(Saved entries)
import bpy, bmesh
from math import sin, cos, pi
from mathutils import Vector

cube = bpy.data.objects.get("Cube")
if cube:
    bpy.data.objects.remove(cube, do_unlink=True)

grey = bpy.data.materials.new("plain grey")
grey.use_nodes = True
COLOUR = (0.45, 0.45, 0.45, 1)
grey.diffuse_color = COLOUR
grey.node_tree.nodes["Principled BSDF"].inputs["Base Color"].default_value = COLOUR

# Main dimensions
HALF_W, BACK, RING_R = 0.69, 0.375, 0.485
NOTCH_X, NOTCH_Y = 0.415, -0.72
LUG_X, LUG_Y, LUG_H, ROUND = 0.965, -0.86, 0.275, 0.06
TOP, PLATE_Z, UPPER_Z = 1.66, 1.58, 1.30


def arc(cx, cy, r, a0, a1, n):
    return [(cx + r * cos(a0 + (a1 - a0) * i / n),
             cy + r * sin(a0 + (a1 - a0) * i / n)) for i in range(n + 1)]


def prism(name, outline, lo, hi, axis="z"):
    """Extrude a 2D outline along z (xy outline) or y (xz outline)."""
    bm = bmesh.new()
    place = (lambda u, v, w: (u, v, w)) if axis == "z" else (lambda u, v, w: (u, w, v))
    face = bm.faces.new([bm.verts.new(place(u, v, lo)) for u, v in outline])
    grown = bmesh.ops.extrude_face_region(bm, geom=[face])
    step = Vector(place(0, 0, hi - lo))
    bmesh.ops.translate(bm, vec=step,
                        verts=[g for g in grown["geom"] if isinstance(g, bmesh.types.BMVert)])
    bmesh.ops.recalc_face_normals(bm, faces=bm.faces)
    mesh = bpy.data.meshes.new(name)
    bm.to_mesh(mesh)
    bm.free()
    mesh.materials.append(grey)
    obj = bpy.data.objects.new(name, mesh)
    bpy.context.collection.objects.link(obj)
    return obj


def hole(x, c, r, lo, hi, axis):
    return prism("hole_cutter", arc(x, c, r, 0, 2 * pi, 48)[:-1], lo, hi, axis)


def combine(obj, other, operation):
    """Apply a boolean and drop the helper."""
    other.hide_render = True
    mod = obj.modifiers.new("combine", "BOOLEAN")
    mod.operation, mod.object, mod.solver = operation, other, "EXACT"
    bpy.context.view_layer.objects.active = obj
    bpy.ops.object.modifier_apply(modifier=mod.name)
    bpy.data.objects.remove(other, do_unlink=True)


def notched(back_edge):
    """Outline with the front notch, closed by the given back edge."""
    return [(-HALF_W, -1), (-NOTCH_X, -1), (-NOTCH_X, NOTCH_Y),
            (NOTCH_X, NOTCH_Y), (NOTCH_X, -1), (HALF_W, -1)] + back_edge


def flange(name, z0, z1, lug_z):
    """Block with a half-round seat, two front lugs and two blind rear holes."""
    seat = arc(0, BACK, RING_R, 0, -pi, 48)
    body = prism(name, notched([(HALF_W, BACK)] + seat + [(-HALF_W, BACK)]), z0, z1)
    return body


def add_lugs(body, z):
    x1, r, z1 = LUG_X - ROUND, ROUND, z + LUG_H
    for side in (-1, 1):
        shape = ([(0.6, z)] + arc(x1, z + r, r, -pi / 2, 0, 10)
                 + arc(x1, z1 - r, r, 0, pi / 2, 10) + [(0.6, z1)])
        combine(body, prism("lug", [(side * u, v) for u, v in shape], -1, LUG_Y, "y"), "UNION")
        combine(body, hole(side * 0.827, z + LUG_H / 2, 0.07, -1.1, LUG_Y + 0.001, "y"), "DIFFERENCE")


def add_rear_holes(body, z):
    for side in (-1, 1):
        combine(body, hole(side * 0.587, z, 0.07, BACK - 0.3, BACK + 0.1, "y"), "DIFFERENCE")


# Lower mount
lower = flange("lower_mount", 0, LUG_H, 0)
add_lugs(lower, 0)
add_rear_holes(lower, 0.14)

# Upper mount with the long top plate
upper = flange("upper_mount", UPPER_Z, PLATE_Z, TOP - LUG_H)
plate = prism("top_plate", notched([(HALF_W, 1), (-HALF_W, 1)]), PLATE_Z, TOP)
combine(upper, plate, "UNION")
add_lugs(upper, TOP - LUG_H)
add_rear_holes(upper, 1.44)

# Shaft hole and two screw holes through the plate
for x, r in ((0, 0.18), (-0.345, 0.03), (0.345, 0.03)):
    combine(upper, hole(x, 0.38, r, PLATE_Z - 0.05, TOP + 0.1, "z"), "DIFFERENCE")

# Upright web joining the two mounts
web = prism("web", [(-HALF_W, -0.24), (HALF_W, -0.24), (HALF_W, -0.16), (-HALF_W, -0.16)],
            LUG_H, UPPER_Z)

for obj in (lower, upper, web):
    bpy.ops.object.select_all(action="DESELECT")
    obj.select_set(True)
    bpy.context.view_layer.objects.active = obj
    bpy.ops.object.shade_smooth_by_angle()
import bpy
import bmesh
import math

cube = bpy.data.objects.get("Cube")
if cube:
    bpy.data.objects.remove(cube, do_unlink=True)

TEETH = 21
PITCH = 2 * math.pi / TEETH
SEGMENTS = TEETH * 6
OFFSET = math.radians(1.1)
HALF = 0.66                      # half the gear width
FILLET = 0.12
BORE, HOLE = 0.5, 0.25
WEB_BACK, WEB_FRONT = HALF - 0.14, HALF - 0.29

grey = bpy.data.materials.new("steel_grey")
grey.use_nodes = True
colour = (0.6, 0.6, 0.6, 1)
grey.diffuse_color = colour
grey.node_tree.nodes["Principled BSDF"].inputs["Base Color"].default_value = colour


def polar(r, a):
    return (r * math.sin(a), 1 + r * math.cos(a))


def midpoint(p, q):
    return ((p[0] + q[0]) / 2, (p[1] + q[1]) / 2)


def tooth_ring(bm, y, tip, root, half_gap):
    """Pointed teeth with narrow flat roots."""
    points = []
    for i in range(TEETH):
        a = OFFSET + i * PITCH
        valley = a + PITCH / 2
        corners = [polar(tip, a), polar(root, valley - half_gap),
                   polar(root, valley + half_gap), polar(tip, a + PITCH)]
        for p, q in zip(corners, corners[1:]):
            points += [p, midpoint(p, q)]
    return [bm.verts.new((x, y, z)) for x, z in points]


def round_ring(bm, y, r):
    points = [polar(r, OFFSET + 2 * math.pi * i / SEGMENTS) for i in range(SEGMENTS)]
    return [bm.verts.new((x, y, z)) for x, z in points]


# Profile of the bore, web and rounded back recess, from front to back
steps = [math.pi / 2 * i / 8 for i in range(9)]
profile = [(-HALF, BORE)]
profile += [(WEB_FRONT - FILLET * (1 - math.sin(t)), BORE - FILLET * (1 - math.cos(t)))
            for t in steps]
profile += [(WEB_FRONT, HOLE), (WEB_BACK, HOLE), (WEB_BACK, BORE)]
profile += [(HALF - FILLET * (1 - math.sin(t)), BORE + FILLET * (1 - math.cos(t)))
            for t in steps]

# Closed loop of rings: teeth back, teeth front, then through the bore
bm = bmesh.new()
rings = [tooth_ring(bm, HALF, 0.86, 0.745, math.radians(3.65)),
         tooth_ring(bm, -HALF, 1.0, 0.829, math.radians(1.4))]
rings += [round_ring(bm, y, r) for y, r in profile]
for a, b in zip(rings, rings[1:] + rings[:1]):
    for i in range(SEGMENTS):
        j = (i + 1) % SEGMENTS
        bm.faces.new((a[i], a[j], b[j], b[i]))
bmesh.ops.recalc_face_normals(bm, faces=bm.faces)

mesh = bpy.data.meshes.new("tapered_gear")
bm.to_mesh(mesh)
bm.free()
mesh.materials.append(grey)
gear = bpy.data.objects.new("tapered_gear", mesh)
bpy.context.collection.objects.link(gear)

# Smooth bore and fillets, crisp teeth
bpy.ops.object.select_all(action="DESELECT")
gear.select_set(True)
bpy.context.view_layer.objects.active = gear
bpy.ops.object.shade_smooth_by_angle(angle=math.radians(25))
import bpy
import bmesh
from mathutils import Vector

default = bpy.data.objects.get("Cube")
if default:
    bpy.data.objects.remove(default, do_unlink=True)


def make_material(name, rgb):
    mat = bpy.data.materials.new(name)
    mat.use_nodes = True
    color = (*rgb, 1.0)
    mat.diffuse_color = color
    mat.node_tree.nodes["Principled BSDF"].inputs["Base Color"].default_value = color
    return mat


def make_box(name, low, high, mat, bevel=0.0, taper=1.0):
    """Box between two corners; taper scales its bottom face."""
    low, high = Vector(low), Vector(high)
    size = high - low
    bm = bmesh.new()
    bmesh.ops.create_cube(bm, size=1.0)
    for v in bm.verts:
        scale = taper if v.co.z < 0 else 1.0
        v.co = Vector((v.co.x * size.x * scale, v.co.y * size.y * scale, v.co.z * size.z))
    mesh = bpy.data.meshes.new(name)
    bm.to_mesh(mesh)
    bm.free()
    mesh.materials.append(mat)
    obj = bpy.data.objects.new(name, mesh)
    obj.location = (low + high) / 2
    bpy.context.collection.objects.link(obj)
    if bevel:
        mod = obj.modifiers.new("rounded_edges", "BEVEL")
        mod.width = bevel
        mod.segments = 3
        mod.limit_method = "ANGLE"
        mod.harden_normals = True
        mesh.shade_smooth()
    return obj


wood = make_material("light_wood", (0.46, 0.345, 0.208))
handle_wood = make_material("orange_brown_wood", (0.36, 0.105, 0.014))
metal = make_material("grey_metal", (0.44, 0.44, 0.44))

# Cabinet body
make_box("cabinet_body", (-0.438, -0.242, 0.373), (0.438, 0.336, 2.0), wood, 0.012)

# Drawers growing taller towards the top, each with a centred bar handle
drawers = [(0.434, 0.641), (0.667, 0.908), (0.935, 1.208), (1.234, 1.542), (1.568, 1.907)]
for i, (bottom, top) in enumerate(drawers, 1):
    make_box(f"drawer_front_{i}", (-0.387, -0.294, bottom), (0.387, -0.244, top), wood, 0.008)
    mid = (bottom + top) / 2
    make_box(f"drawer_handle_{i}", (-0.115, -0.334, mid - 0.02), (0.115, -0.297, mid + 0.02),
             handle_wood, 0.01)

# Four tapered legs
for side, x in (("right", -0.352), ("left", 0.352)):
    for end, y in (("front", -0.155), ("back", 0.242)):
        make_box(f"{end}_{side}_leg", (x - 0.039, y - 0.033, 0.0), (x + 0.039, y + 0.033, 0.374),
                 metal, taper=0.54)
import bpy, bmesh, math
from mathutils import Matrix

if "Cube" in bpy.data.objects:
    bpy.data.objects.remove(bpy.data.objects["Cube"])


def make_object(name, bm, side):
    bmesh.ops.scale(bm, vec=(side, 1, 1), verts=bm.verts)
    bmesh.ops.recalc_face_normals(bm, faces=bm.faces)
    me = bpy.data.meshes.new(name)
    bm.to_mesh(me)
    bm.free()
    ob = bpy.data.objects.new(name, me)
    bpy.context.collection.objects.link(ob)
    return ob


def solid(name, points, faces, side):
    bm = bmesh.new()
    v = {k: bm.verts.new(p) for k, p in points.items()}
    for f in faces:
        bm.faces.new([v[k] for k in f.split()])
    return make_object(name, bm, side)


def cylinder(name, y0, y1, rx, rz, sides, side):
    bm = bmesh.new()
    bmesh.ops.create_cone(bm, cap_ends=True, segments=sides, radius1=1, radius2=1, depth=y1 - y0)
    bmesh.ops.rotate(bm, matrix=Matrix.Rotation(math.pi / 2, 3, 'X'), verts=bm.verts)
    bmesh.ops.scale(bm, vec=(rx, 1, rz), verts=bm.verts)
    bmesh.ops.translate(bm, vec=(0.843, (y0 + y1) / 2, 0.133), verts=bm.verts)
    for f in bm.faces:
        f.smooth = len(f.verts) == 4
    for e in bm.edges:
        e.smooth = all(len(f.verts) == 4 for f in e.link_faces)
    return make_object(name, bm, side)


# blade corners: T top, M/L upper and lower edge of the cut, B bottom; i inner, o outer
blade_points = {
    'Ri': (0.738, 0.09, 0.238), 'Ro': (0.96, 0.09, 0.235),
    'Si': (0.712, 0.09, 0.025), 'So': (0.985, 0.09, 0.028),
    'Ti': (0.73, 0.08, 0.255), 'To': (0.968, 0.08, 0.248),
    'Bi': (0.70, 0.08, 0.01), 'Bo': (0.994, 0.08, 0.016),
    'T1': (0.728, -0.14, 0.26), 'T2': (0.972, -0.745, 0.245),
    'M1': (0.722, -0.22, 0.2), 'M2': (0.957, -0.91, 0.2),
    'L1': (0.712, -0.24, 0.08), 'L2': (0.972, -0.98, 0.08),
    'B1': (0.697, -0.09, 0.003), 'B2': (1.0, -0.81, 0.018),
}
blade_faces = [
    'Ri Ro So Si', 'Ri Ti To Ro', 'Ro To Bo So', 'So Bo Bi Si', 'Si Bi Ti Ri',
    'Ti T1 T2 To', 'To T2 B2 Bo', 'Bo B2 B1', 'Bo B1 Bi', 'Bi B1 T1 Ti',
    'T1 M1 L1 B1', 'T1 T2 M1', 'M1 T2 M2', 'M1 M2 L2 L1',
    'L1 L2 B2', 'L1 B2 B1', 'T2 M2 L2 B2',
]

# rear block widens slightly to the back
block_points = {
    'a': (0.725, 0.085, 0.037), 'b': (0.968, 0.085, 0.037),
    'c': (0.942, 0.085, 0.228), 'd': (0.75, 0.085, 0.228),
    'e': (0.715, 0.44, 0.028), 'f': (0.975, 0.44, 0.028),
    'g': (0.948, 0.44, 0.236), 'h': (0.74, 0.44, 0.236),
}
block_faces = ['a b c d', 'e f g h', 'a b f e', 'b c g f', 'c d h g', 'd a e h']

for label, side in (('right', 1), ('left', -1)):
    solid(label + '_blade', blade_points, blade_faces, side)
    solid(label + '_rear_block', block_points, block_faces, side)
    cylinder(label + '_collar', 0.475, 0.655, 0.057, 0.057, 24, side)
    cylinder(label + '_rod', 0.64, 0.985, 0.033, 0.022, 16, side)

# [Instructions for the task]
Scan the entries above and copy each line where "with" occurs.

# [Output for this task]
    """Outline with the front notch, closed by the given back edge."""
    """Block with a half-round seat, two front lugs and two blind rear holes."""
# Upper mount with the long top plate
    """Pointed teeth with narrow flat roots."""
# Drawers growing taller towards the top, each with a centred bar handle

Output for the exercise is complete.